Repeat precisely the span of lines below that opens with the line containing "0.888), (BACK, 0)]" and closes with the line containing "bm.faces.new(left[::-1])", both included.

(Collected data entries)
*-*-*
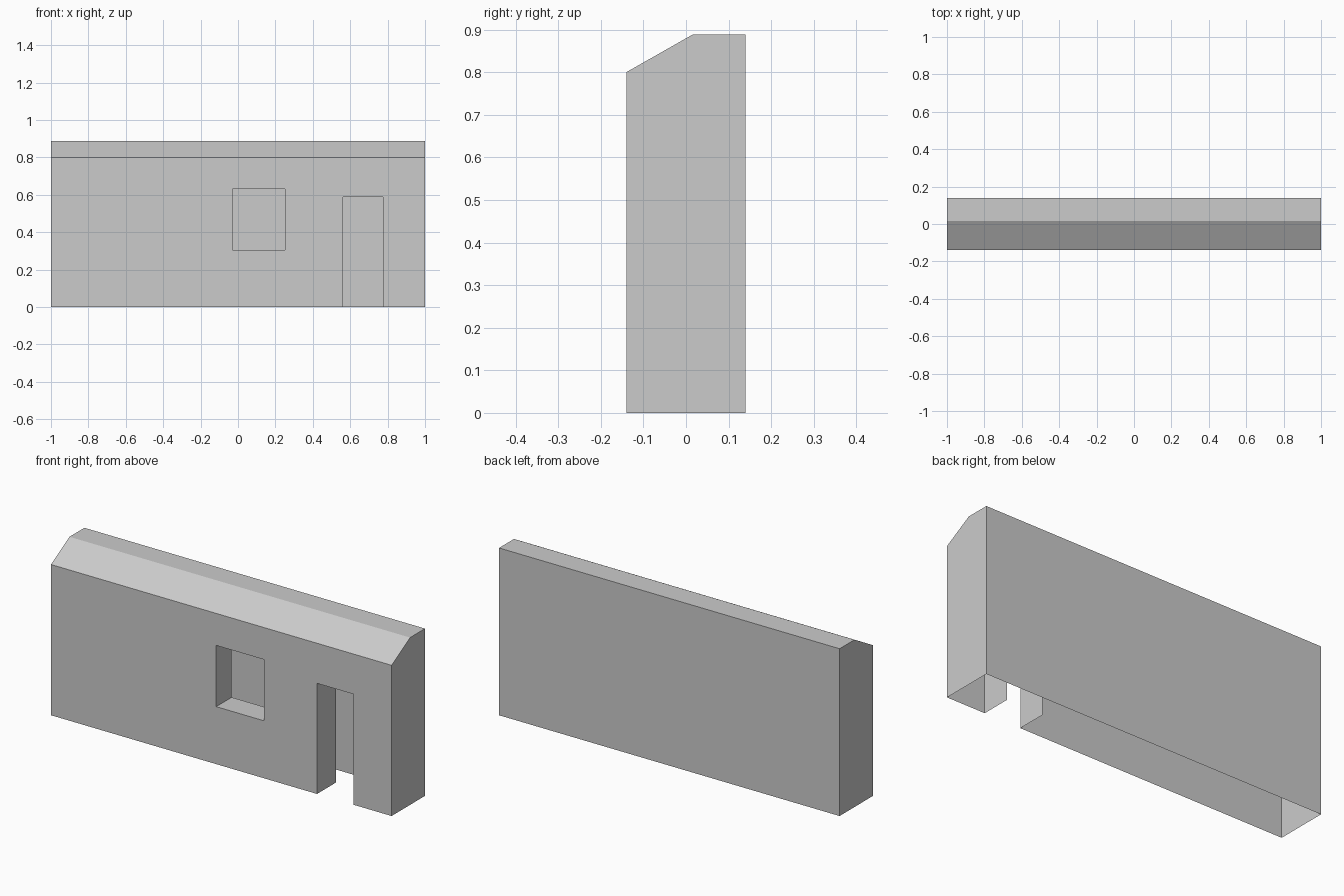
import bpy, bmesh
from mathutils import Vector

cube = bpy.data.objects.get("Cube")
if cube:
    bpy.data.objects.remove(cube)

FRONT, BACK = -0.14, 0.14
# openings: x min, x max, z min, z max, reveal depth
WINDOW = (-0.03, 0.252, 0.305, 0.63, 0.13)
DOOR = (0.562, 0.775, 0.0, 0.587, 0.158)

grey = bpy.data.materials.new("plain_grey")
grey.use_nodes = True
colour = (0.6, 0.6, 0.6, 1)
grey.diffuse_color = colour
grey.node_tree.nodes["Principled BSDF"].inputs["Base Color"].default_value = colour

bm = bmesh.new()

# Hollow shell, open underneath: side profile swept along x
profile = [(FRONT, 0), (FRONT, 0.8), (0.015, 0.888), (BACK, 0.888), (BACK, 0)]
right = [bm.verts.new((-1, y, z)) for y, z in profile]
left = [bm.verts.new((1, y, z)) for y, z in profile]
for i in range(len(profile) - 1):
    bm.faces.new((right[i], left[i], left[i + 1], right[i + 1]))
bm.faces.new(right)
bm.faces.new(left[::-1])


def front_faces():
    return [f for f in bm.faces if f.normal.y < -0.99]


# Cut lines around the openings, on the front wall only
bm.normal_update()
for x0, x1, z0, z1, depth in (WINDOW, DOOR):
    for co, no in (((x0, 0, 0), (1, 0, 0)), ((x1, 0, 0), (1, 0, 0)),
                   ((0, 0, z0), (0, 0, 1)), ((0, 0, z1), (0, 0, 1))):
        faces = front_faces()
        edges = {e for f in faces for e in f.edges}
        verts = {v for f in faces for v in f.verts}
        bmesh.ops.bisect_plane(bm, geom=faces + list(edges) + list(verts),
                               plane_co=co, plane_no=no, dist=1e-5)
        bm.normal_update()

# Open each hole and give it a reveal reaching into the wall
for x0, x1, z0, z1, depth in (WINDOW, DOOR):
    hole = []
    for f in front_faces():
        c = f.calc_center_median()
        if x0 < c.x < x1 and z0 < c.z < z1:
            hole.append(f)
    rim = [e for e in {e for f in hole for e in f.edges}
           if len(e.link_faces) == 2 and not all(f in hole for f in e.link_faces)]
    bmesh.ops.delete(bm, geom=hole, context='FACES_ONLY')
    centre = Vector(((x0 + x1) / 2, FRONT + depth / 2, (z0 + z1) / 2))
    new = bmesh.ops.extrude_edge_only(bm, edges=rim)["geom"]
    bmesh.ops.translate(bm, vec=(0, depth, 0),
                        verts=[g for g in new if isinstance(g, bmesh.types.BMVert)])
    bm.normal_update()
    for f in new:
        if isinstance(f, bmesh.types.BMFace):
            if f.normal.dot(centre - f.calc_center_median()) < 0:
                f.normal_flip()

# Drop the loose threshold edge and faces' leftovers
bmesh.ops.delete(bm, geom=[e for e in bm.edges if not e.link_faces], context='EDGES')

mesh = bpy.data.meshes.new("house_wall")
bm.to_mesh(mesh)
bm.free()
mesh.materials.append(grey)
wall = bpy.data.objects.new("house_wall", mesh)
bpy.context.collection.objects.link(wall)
*-*-*
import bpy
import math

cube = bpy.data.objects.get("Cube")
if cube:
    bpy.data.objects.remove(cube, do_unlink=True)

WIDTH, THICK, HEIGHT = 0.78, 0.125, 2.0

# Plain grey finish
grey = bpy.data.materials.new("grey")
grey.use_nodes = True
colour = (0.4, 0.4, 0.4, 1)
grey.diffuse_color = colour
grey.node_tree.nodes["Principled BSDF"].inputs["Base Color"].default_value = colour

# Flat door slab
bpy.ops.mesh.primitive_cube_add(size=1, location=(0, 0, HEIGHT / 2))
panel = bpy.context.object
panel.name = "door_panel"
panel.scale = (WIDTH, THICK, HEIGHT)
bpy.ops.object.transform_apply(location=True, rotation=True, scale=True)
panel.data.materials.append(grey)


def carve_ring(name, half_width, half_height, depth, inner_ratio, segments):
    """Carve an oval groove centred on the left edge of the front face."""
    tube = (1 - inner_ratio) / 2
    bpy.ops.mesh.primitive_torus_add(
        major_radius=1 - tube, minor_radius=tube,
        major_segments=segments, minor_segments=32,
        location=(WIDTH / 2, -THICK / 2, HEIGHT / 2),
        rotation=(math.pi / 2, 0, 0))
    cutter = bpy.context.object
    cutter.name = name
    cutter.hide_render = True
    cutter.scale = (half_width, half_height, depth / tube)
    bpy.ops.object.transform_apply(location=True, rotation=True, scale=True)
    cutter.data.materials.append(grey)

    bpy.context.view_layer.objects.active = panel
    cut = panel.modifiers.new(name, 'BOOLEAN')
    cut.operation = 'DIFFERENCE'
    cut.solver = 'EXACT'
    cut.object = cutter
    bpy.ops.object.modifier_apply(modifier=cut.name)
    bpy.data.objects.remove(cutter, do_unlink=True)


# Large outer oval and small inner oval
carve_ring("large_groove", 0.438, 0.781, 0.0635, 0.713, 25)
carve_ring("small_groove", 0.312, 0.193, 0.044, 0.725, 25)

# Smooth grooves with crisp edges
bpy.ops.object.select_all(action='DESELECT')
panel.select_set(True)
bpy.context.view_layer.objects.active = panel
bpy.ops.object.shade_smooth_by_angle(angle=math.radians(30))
*-*-*
#### [OUTPUT FOR THIS TASK]
profile = [(FRONT, 0), (FRONT, 0.8), (0.015, 0.888), (BACK, 0.888), (BACK, 0)]
right = [bm.verts.new((-1, y, z)) for y, z in profile]
left = [bm.verts.new((1, y, z)) for y, z in profile]
for i in range(len(profile) - 1):
    bm.faces.new((right[i], left[i], left[i + 1], right[i + 1]))
bm.faces.new(right)
bm.faces.new(left[::-1])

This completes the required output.